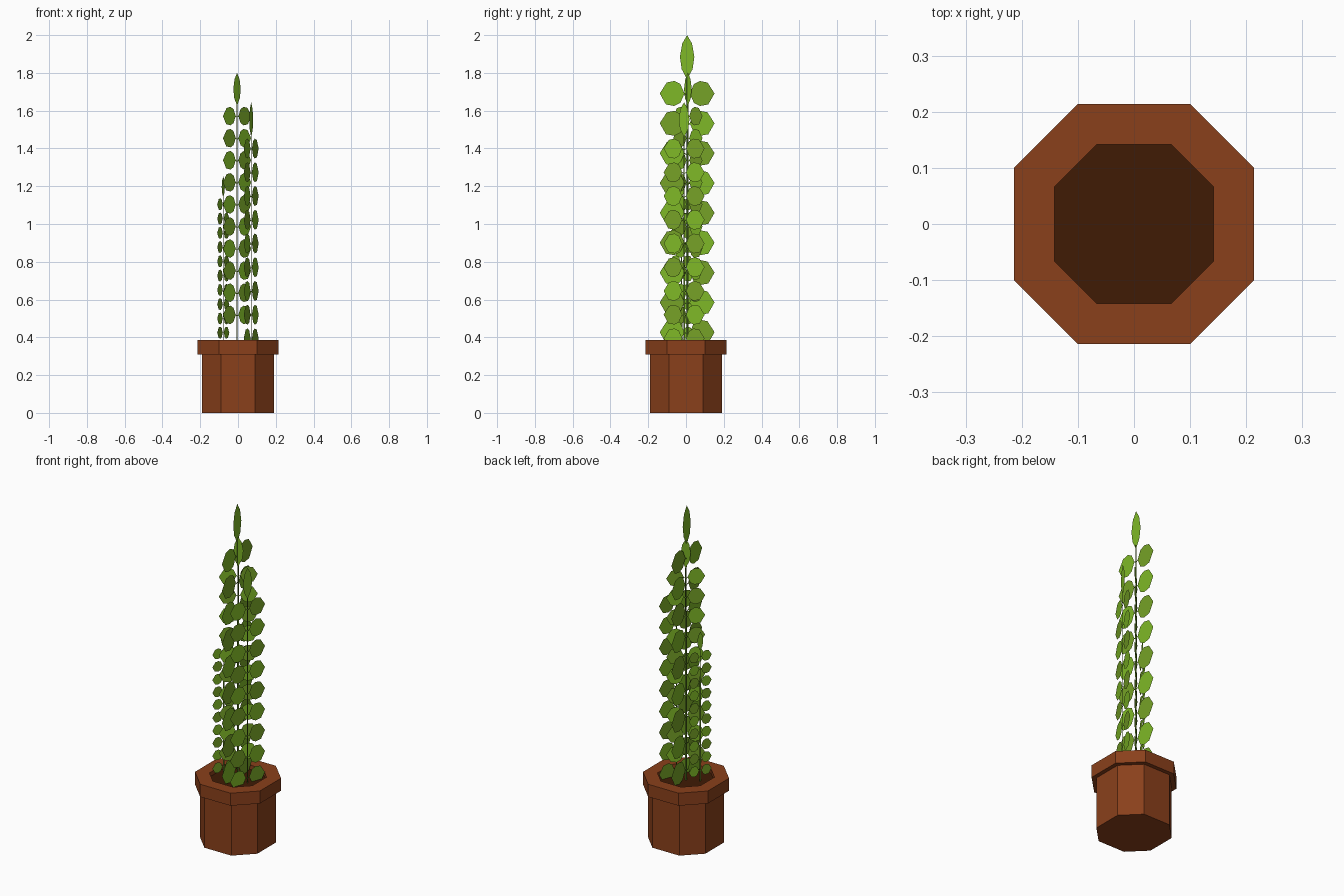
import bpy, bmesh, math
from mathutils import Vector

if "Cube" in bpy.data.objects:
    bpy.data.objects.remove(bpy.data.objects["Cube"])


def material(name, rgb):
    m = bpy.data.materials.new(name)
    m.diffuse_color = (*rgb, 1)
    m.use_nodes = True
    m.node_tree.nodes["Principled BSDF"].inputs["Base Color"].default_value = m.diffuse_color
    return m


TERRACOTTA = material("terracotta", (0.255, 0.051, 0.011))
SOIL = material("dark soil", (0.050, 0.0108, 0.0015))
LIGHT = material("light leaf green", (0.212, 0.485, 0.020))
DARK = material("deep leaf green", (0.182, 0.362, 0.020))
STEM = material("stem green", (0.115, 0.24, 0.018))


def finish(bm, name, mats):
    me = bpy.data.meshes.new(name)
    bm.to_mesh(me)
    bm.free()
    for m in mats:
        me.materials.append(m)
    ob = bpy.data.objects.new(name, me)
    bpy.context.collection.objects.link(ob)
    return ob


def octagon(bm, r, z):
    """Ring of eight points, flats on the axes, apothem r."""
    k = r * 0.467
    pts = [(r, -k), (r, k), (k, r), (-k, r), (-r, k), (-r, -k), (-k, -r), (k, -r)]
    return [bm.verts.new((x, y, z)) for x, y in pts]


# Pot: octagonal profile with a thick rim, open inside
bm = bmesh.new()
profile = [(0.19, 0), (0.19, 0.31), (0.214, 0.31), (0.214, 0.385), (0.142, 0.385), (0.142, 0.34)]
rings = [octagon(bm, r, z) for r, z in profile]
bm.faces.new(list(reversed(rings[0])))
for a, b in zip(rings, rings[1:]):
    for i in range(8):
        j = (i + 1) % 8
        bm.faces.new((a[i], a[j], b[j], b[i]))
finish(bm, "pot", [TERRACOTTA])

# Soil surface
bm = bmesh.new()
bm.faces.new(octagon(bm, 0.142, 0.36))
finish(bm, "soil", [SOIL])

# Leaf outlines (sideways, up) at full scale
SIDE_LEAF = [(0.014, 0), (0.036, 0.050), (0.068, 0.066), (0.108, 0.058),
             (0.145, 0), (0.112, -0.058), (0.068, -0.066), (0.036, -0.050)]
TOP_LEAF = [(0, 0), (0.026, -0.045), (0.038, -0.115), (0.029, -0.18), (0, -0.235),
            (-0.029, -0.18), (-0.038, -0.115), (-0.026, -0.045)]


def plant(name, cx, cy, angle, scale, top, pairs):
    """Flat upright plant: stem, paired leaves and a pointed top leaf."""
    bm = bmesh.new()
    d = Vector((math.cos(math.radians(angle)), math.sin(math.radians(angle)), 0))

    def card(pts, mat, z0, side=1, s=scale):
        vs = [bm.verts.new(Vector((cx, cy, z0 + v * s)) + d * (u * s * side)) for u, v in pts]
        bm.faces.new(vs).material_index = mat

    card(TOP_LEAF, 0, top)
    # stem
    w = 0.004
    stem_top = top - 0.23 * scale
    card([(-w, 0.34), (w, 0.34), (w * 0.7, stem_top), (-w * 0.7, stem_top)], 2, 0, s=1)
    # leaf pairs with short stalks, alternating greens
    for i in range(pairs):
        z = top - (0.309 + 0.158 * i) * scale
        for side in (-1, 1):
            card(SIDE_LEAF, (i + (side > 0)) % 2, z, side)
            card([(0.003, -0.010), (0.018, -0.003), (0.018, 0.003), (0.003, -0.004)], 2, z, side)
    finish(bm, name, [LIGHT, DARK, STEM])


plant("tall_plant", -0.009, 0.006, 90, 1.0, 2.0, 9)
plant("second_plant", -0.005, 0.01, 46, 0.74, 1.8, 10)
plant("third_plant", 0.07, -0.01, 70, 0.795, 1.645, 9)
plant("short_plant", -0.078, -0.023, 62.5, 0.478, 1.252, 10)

※

_EXERCISE INSTRUCTIONS_. Whenever a line holds a picture, print that line without the picture. All other data must be output exactly.

_RESPONSE_.
import bpy, bmesh, math
from mathutils import Vector

if "Cube" in bpy.data.objects:
    bpy.data.objects.remove(bpy.data.objects["Cube"])


def material(name, rgb):
    m = bpy.data.materials.new(name)
    m.diffuse_color = (*rgb, 1)
    m.use_nodes = True
    m.node_tree.nodes["Principled BSDF"].inputs["Base Color"].default_value = m.diffuse_color
    return m


TERRACOTTA = material("terracotta", (0.255, 0.051, 0.011))
SOIL = material("dark soil", (0.050, 0.0108, 0.0015))
LIGHT = material("light leaf green", (0.212, 0.485, 0.020))
DARK = material("deep leaf green", (0.182, 0.362, 0.020))
STEM = material("stem green", (0.115, 0.24, 0.018))


def finish(bm, name, mats):
    me = bpy.data.meshes.new(name)
    bm.to_mesh(me)
    bm.free()
    for m in mats:
        me.materials.append(m)
    ob = bpy.data.objects.new(name, me)
    bpy.context.collection.objects.link(ob)
    return ob


def octagon(bm, r, z):
    """Ring of eight points, flats on the axes, apothem r."""
    k = r * 0.467
    pts = [(r, -k), (r, k), (k, r), (-k, r), (-r, k), (-r, -k), (-k, -r), (k, -r)]
    return [bm.verts.new((x, y, z)) for x, y in pts]


# Pot: octagonal profile with a thick rim, open inside
bm = bmesh.new()
profile = [(0.19, 0), (0.19, 0.31), (0.214, 0.31), (0.214, 0.385), (0.142, 0.385), (0.142, 0.34)]
rings = [octagon(bm, r, z) for r, z in profile]
bm.faces.new(list(reversed(rings[0])))
for a, b in zip(rings, rings[1:]):
    for i in range(8):
        j = (i + 1) % 8
        bm.faces.new((a[i], a[j], b[j], b[i]))
finish(bm, "pot", [TERRACOTTA])

# Soil surface
bm = bmesh.new()
bm.faces.new(octagon(bm, 0.142, 0.36))
finish(bm, "soil", [SOIL])

# Leaf outlines (sideways, up) at full scale
SIDE_LEAF = [(0.014, 0), (0.036, 0.050), (0.068, 0.066), (0.108, 0.058),
             (0.145, 0), (0.112, -0.058), (0.068, -0.066), (0.036, -0.050)]
TOP_LEAF = [(0, 0), (0.026, -0.045), (0.038, -0.115), (0.029, -0.18), (0, -0.235),
            (-0.029, -0.18), (-0.038, -0.115), (-0.026, -0.045)]


def plant(name, cx, cy, angle, scale, top, pairs):
    """Flat upright plant: stem, paired leaves and a pointed top leaf."""
    bm = bmesh.new()
    d = Vector((math.cos(math.radians(angle)), math.sin(math.radians(angle)), 0))

    def card(pts, mat, z0, side=1, s=scale):
        vs = [bm.verts.new(Vector((cx, cy, z0 + v * s)) + d * (u * s * side)) for u, v in pts]
        bm.faces.new(vs).material_index = mat

    card(TOP_LEAF, 0, top)
    # stem
    w = 0.004
    stem_top = top - 0.23 * scale
    card([(-w, 0.34), (w, 0.34), (w * 0.7, stem_top), (-w * 0.7, stem_top)], 2, 0, s=1)
    # leaf pairs with short stalks, alternating greens
    for i in range(pairs):
        z = top - (0.309 + 0.158 * i) * scale
        for side in (-1, 1):
            card(SIDE_LEAF, (i + (side > 0)) % 2, z, side)
            card([(0.003, -0.010), (0.018, -0.003), (0.018, 0.003), (0.003, -0.004)], 2, z, side)
    finish(bm, name, [LIGHT, DARK, STEM])


plant("tall_plant", -0.009, 0.006, 90, 1.0, 2.0, 9)
plant("second_plant", -0.005, 0.01, 46, 0.74, 1.8, 10)
plant("third_plant", 0.07, -0.01, 70, 0.795, 1.645, 9)
plant("short_plant", -0.078, -0.023, 62.5, 0.478, 1.252, 10)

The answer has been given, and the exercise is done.